--- WHAT THIS TASK INVOLVES ---
Every entry below should be reproduced exactly, with all pictures left out.

--- RECORDS SHOWN ---

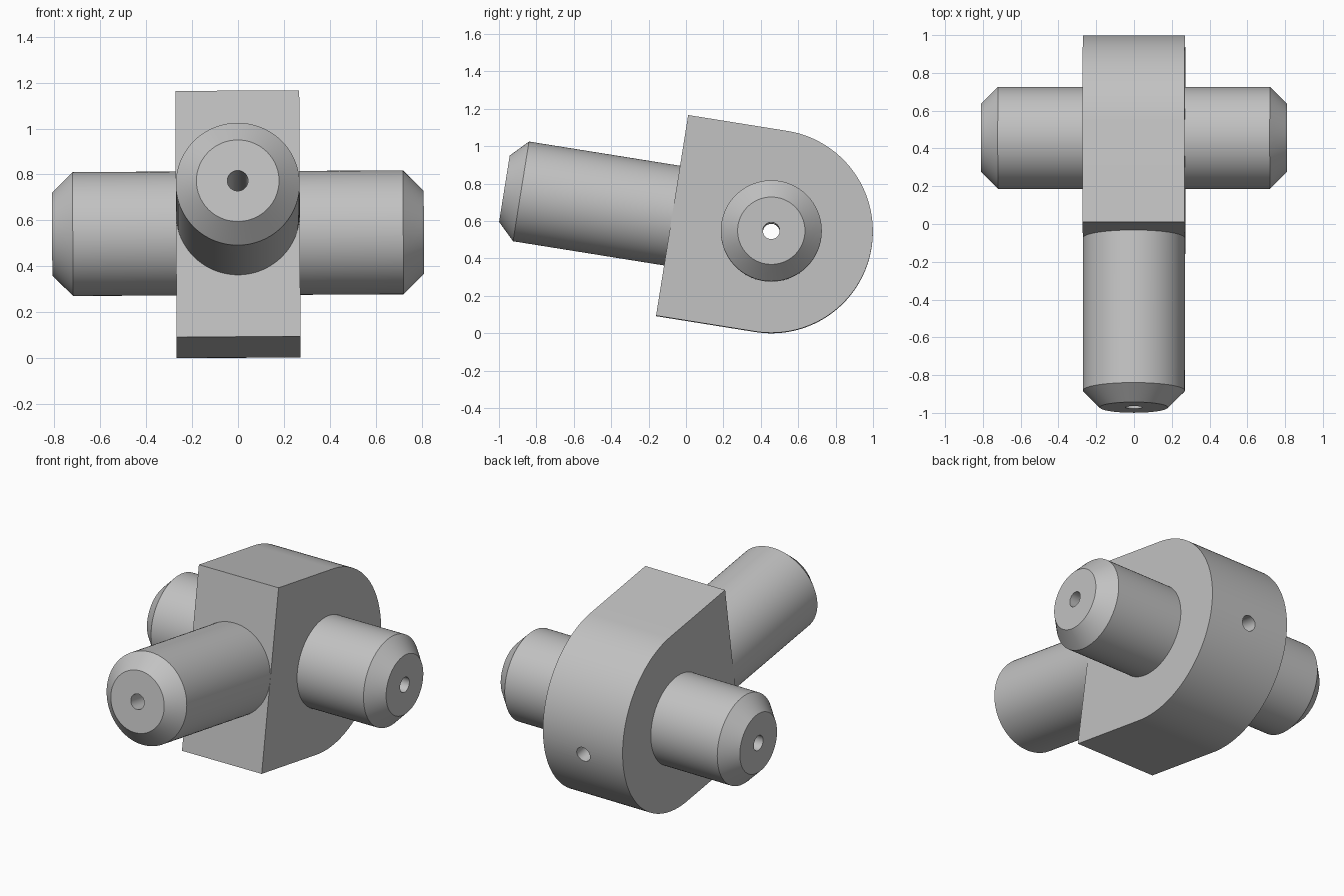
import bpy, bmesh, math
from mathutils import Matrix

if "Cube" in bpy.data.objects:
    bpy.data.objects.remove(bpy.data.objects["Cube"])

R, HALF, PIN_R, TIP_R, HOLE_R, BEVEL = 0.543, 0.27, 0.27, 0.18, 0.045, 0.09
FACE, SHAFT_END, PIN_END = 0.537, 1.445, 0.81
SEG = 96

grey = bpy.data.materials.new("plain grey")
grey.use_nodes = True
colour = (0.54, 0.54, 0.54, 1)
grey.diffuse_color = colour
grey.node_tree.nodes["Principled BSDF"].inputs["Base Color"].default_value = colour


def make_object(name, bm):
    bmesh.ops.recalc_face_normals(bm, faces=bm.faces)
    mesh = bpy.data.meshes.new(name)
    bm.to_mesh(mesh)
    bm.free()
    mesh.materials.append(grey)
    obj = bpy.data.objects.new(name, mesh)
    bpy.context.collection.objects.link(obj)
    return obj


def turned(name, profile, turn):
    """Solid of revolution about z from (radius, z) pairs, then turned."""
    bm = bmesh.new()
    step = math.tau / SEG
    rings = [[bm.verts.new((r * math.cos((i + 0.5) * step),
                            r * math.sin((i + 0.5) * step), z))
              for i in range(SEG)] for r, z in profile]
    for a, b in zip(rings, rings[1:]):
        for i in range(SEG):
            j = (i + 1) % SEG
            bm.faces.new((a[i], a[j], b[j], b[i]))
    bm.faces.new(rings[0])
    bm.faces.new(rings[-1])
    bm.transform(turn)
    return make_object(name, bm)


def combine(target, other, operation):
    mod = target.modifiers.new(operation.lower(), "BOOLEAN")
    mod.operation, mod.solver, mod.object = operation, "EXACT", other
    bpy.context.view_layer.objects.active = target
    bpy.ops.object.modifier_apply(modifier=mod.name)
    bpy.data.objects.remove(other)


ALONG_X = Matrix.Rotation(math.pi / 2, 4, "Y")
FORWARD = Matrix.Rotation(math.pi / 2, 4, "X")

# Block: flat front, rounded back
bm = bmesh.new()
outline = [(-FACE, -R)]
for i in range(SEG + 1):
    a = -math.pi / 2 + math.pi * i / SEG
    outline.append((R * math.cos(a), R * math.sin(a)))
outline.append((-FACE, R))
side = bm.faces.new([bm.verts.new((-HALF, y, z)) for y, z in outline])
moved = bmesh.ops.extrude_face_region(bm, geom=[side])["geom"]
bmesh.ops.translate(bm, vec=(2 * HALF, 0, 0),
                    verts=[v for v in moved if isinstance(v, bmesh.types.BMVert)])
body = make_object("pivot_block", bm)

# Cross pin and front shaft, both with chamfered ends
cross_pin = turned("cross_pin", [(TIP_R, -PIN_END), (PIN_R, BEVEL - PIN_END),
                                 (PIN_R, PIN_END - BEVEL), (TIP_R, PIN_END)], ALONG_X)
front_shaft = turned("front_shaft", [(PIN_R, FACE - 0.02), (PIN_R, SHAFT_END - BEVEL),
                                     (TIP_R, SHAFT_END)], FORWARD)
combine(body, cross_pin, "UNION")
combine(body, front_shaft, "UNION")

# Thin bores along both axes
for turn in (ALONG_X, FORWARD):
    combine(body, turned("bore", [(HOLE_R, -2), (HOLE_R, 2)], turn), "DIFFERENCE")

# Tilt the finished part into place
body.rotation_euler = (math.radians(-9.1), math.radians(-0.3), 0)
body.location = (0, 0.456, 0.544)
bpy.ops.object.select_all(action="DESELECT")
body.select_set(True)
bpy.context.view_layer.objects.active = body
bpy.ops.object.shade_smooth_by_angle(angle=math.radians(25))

--- ANSWER ---
import bpy, bmesh, math
from mathutils import Matrix

if "Cube" in bpy.data.objects:
    bpy.data.objects.remove(bpy.data.objects["Cube"])

R, HALF, PIN_R, TIP_R, HOLE_R, BEVEL = 0.543, 0.27, 0.27, 0.18, 0.045, 0.09
FACE, SHAFT_END, PIN_END = 0.537, 1.445, 0.81
SEG = 96

grey = bpy.data.materials.new("plain grey")
grey.use_nodes = True
colour = (0.54, 0.54, 0.54, 1)
grey.diffuse_color = colour
grey.node_tree.nodes["Principled BSDF"].inputs["Base Color"].default_value = colour


def make_object(name, bm):
    bmesh.ops.recalc_face_normals(bm, faces=bm.faces)
    mesh = bpy.data.meshes.new(name)
    bm.to_mesh(mesh)
    bm.free()
    mesh.materials.append(grey)
    obj = bpy.data.objects.new(name, mesh)
    bpy.context.collection.objects.link(obj)
    return obj


def turned(name, profile, turn):
    """Solid of revolution about z from (radius, z) pairs, then turned."""
    bm = bmesh.new()
    step = math.tau / SEG
    rings = [[bm.verts.new((r * math.cos((i + 0.5) * step),
                            r * math.sin((i + 0.5) * step), z))
              for i in range(SEG)] for r, z in profile]
    for a, b in zip(rings, rings[1:]):
        for i in range(SEG):
            j = (i + 1) % SEG
            bm.faces.new((a[i], a[j], b[j], b[i]))
    bm.faces.new(rings[0])
    bm.faces.new(rings[-1])
    bm.transform(turn)
    return make_object(name, bm)


def combine(target, other, operation):
    mod = target.modifiers.new(operation.lower(), "BOOLEAN")
    mod.operation, mod.solver, mod.object = operation, "EXACT", other
    bpy.context.view_layer.objects.active = target
    bpy.ops.object.modifier_apply(modifier=mod.name)
    bpy.data.objects.remove(other)


ALONG_X = Matrix.Rotation(math.pi / 2, 4, "Y")
FORWARD = Matrix.Rotation(math.pi / 2, 4, "X")

# Block: flat front, rounded back
bm = bmesh.new()
outline = [(-FACE, -R)]
for i in range(SEG + 1):
    a = -math.pi / 2 + math.pi * i / SEG
    outline.append((R * math.cos(a), R * math.sin(a)))
outline.append((-FACE, R))
side = bm.faces.new([bm.verts.new((-HALF, y, z)) for y, z in outline])
moved = bmesh.ops.extrude_face_region(bm, geom=[side])["geom"]
bmesh.ops.translate(bm, vec=(2 * HALF, 0, 0),
                    verts=[v for v in moved if isinstance(v, bmesh.types.BMVert)])
body = make_object("pivot_block", bm)

# Cross pin and front shaft, both with chamfered ends
cross_pin = turned("cross_pin", [(TIP_R, -PIN_END), (PIN_R, BEVEL - PIN_END),
                                 (PIN_R, PIN_END - BEVEL), (TIP_R, PIN_END)], ALONG_X)
front_shaft = turned("front_shaft", [(PIN_R, FACE - 0.02), (PIN_R, SHAFT_END - BEVEL),
                                     (TIP_R, SHAFT_END)], FORWARD)
combine(body, cross_pin, "UNION")
combine(body, front_shaft, "UNION")

# Thin bores along both axes
for turn in (ALONG_X, FORWARD):
    combine(body, turned("bore", [(HOLE_R, -2), (HOLE_R, 2)], turn), "DIFFERENCE")

# Tilt the finished part into place
body.rotation_euler = (math.radians(-9.1), math.radians(-0.3), 0)
body.location = (0, 0.456, 0.544)
bpy.ops.object.select_all(action="DESELECT")
body.select_set(True)
bpy.context.view_layer.objects.active = body
bpy.ops.object.shade_smooth_by_angle(angle=math.radians(25))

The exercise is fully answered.